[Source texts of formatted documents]
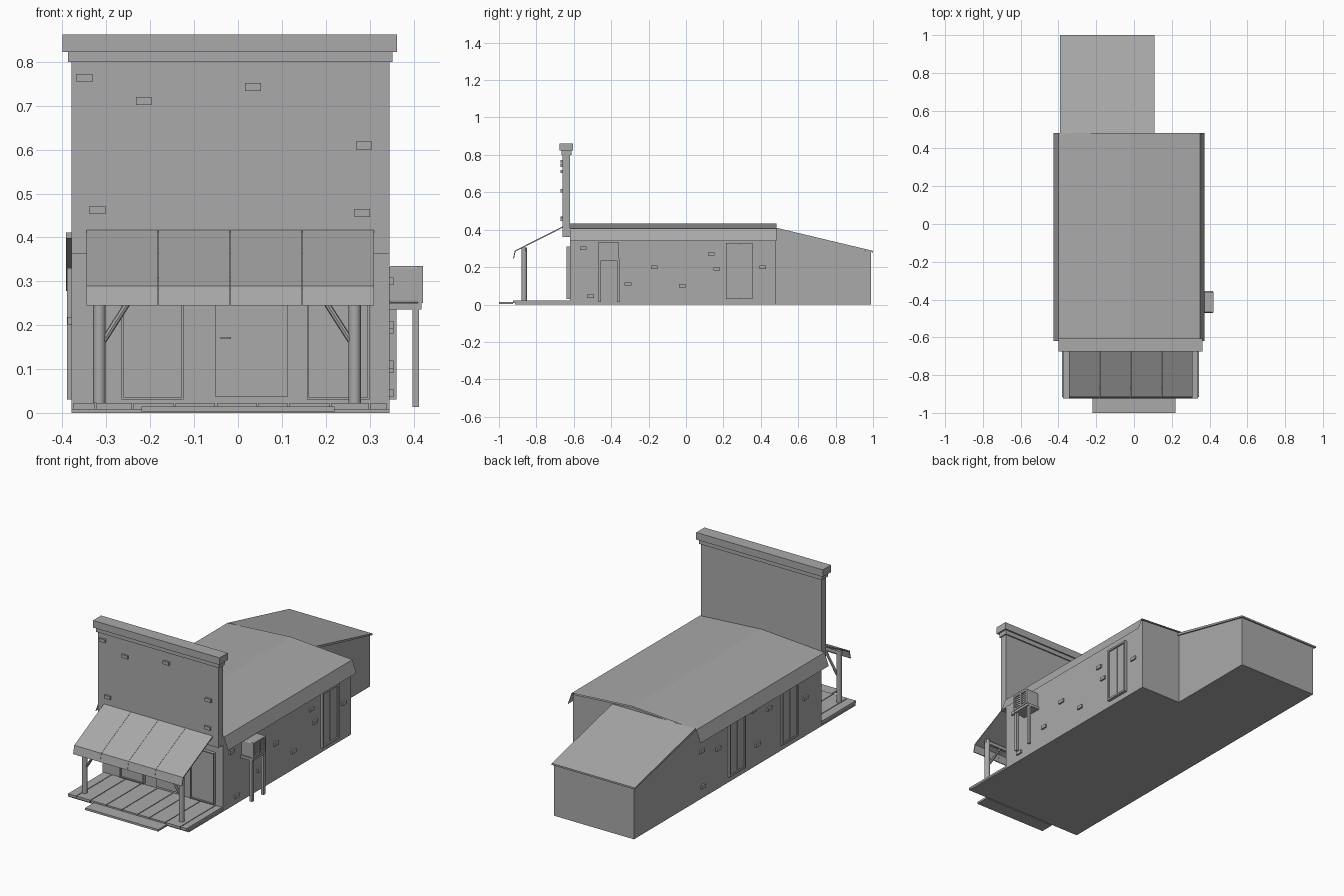
import bpy, bmesh
from math import radians
from mathutils import Vector

cube = bpy.data.objects.get("Cube")
if cube:
    bpy.data.objects.remove(cube, do_unlink=True)

GREY = (0.4, 0.4, 0.4, 1)
mat = bpy.data.materials.new("plain grey")
mat.use_nodes = True
mat.diffuse_color = GREY
mat.node_tree.nodes["Principled BSDF"].inputs["Base Color"].default_value = GREY

# Main dimensions
LEFT, RIGHT, MID = -0.38, 0.345, -0.02
FRONT, BACK = -0.62, 0.48
EAVE, RIDGE = 0.4, 0.425


def finish(name, bm):
    mesh = bpy.data.meshes.new(name)
    bm.normal_update()
    bm.to_mesh(mesh)
    bm.free()
    mesh.materials.append(mat)
    obj = bpy.data.objects.new(name, mesh)
    bpy.context.collection.objects.link(obj)
    return obj


def box(name, xs, ys, zs, bevel=0):
    bm = bmesh.new()
    bmesh.ops.create_cube(bm, size=1)
    for v in bm.verts:
        for axis, span in enumerate((xs, ys, zs)):
            v.co[axis] = sum(span) / 2 + v.co[axis] * (span[1] - span[0])
    obj = finish(name, bm)
    if bevel:
        mod = obj.modifiers.new("rounding", "BEVEL")
        mod.width, mod.segments = bevel, 3
    return obj


def prism(name, profile, axis, span, solid=True):
    """Sweep a profile along x (given as y, z) or along y (given as x, z)."""
    bm = bmesh.new()

    def ring(s):
        return [bm.verts.new((s, a, b) if axis == "x" else (a, s, b)) for a, b in profile]
    near, far = ring(span[0]), ring(span[1])
    n = len(profile)
    for i in range(n if solid else n - 1):
        j = (i + 1) % n
        bm.faces.new((near[i], near[j], far[j], far[i]))
    if solid:
        bm.faces.new(near[::-1])
        bm.faces.new(far)
        bmesh.ops.recalc_face_normals(bm, faces=bm.faces)
    return finish(name, bm)


def rod(name, a, b, radius, sides=16):
    a, b = Vector(a), Vector(b)
    bm = bmesh.new()
    bmesh.ops.create_cone(bm, cap_ends=True, segments=sides, radius1=radius,
                          radius2=radius, depth=(b - a).length)
    obj = finish(name, bm)
    obj.location = (a + b) / 2
    obj.rotation_euler = (b - a).to_track_quat("Z", "Y").to_euler()
    bpy.ops.object.select_all(action="DESELECT")
    obj.select_set(True)
    bpy.context.view_layer.objects.active = obj
    bpy.ops.object.shade_smooth_by_angle(angle=radians(40))
    return obj


# Main hall and its thin folded roof
prism("main_hall", [(LEFT, 0), (RIGHT, 0), (RIGHT, EAVE), (MID, RIDGE), (LEFT, EAVE)],
      "y", (FRONT, BACK))
prism("main_roof", [(0.374, 0.34), (0.35, 0.407), (MID, 0.432), (-0.4, 0.407), (-0.425, 0.34)],
      "y", (FRONT, BACK + 0.003), solid=False)

# Rear annex with a single sloping roof
prism("rear_annex", [(BACK, 0), (0.99, 0), (0.99, 0.28), (BACK, 0.4)], "x", (LEFT, 0.1))
prism("annex_roof", [(BACK, 0.398), (1, 0.278), (1, 0.287), (BACK, 0.411)], "x", (-0.392, 0.108))

# Tall false front with stepped cornice
box("false_front", (LEFT, RIGHT), (-0.66, FRONT), (0.362, 0.8))
box("cornice_lower", (-0.388, 0.352), (-0.666, -0.613), (0.8, 0.823))
box("cornice_upper", (-0.4, 0.362), (-0.675, -0.605), (0.823, 0.862))

# Loose bricks standing proud of the walls
for x, z in [(-0.35, 0.763), (-0.215, 0.711), (0.034, 0.743),
             (0.287, 0.609), (0.283, 0.456), (-0.32, 0.462)]:
    box("front_brick", (x - 0.018, x + 0.018), (-0.67, -0.655), (z - 0.009, z + 0.009))


def side_bricks(name, wall, places):
    for y, z in places:
        box(name, (wall - 0.009, wall + 0.009), (y - 0.018, y + 0.018), (z - 0.009, z + 0.009))


side_bricks("east_brick", RIGHT, [(0.135, 0.27), (0.165, 0.19), (0.41, 0.2), (-0.17, 0.2),
                                  (-0.02, 0.1), (-0.31, 0.11), (-0.51, 0.045), (-0.55, 0.3)])
side_bricks("west_brick", LEFT, [(0.41, 0.26), (0.27, 0.22), (0.4, 0.065), (-0.035, 0.31),
                                 (-0.17, 0.27), (-0.07, 0.112), (-0.48, 0.21)])


def side_door(name, wall, out, y, depth):
    """Framed double door on a side wall; out is the direction it faces."""
    def part(label, y0, y1, z0, z1, d):
        box(name + label, sorted((wall, wall + out * d)), (y0, y1), (z0, z1))
    half = 0.07
    for edge in (y - half, y + half - 0.01):
        part("_jamb", edge, edge + 0.01, 0.03, 0.33, depth)
    for z in (0.03, 0.32):
        part("_rail", y - half, y + half, z, z + 0.01, depth)
    for a, b in ((y - half + 0.01, y - 0.002), (y + 0.002, y + half - 0.01)):
        part("_leaf", a, b, 0.04, 0.32, depth * 0.5)


side_door("east_door", RIGHT, 1, 0.285, 0.016)
for y in (0.11, -0.34):
    side_door("west_door", LEFT, -1, y, 0.01)

# Front door with handle, and a framed window on each side
box("front_door", (-0.051, 0.113), (-0.632, FRONT), (0.036, 0.31))
box("door_handle", (-0.04, -0.016), (-0.64, -0.63), (0.168, 0.173))
for x0, x1 in ((-0.265, -0.124), (0.157, 0.3)):
    box("window_panel", (x0, x1), (-0.63, FRONT), (0.03, 0.31))
    for x in (x0, x1 - 0.005):
        box("window_jamb", (x, x + 0.005), (-0.638, FRONT), (0.03, 0.31))
    for z in (0.03, 0.305):
        box("window_rail", (x0, x1), (-0.638, FRONT), (z, z + 0.005))

# Porch deck with planks, and a front step
box("porch_base", (LEFT, RIGHT), (-0.915, FRONT), (0, 0.008))
seams = [-0.377, -0.325, -0.24, -0.145, -0.05, 0.045, 0.115, 0.21, 0.3, 0.34]
for a, b in zip(seams, seams[1:]):
    box("porch_plank", (a + 0.002, b - 0.002), (-0.925, FRONT), (0.008, 0.022))
box("front_step", (-0.22, 0.22), (-1, -0.925), (0.003, 0.014))

# Awning in four folded panels
awning = [(-0.66, 0.417), (-0.915, 0.289), (-0.925, 0.245),
          (-0.92, 0.245), (-0.911, 0.284), (-0.66, 0.41)]
for i in range(4):
    x = -0.345 + i * 0.164
    prism("awning_panel", awning, "x", (x, x + 0.163))

# Awning posts with diagonal braces
for x, inward in ((-0.316, 1), (0.266, -1)):
    rod("awning_post", (x, -0.865, 0.022), (x, -0.865, 0.305), 0.014)
    rod("post_brace", (x + inward * 0.01, -0.865, 0.165),
        (x + inward * 0.09, -0.865, 0.29), 0.007, 8)
box("awning_beam", (-0.33, 0.28), (-0.872, -0.858), (0.284, 0.302))

# Air cooler on its stand
box("cooler_body", (RIGHT, 0.415), (-0.468, -0.36), (0.25, 0.335), bevel=0.006)
for z in (0.25, 0.325):
    box("cooler_rim", (0.41, 0.422), (-0.468, -0.36), (z, z + 0.01))
for y in (-0.468, -0.419, -0.37):
    box("cooler_upright", (0.41, 0.422), (y, y + 0.01), (0.25, 0.335))
for i in range(5):
    z = 0.267 + i * 0.012
    box("cooler_slat", (0.412, 0.418), (-0.46, -0.368), (z, z + 0.006))
box("cooler_tray", (RIGHT, 0.418), (-0.47, -0.355), (0.236, 0.25))
for y in (-0.469, -0.37):
    box("cooler_leg", (0.398, 0.413), (y, y + 0.015), (0.013, 0.24))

#### Task to complete:
For this exercise, repeat exactly the lines of the data above from the one with "(-0.638, FRONT), (0.03, 0.31))" down to the one with "FRONT), (0, 0.008))", both end lines included.

#### Solution for this problem:
        box("window_jamb", (x, x + 0.005), (-0.638, FRONT), (0.03, 0.31))
    for z in (0.03, 0.305):
        box("window_rail", (x0, x1), (-0.638, FRONT), (z, z + 0.005))

# Porch deck with planks, and a front step
box("porch_base", (LEFT, RIGHT), (-0.915, FRONT), (0, 0.008))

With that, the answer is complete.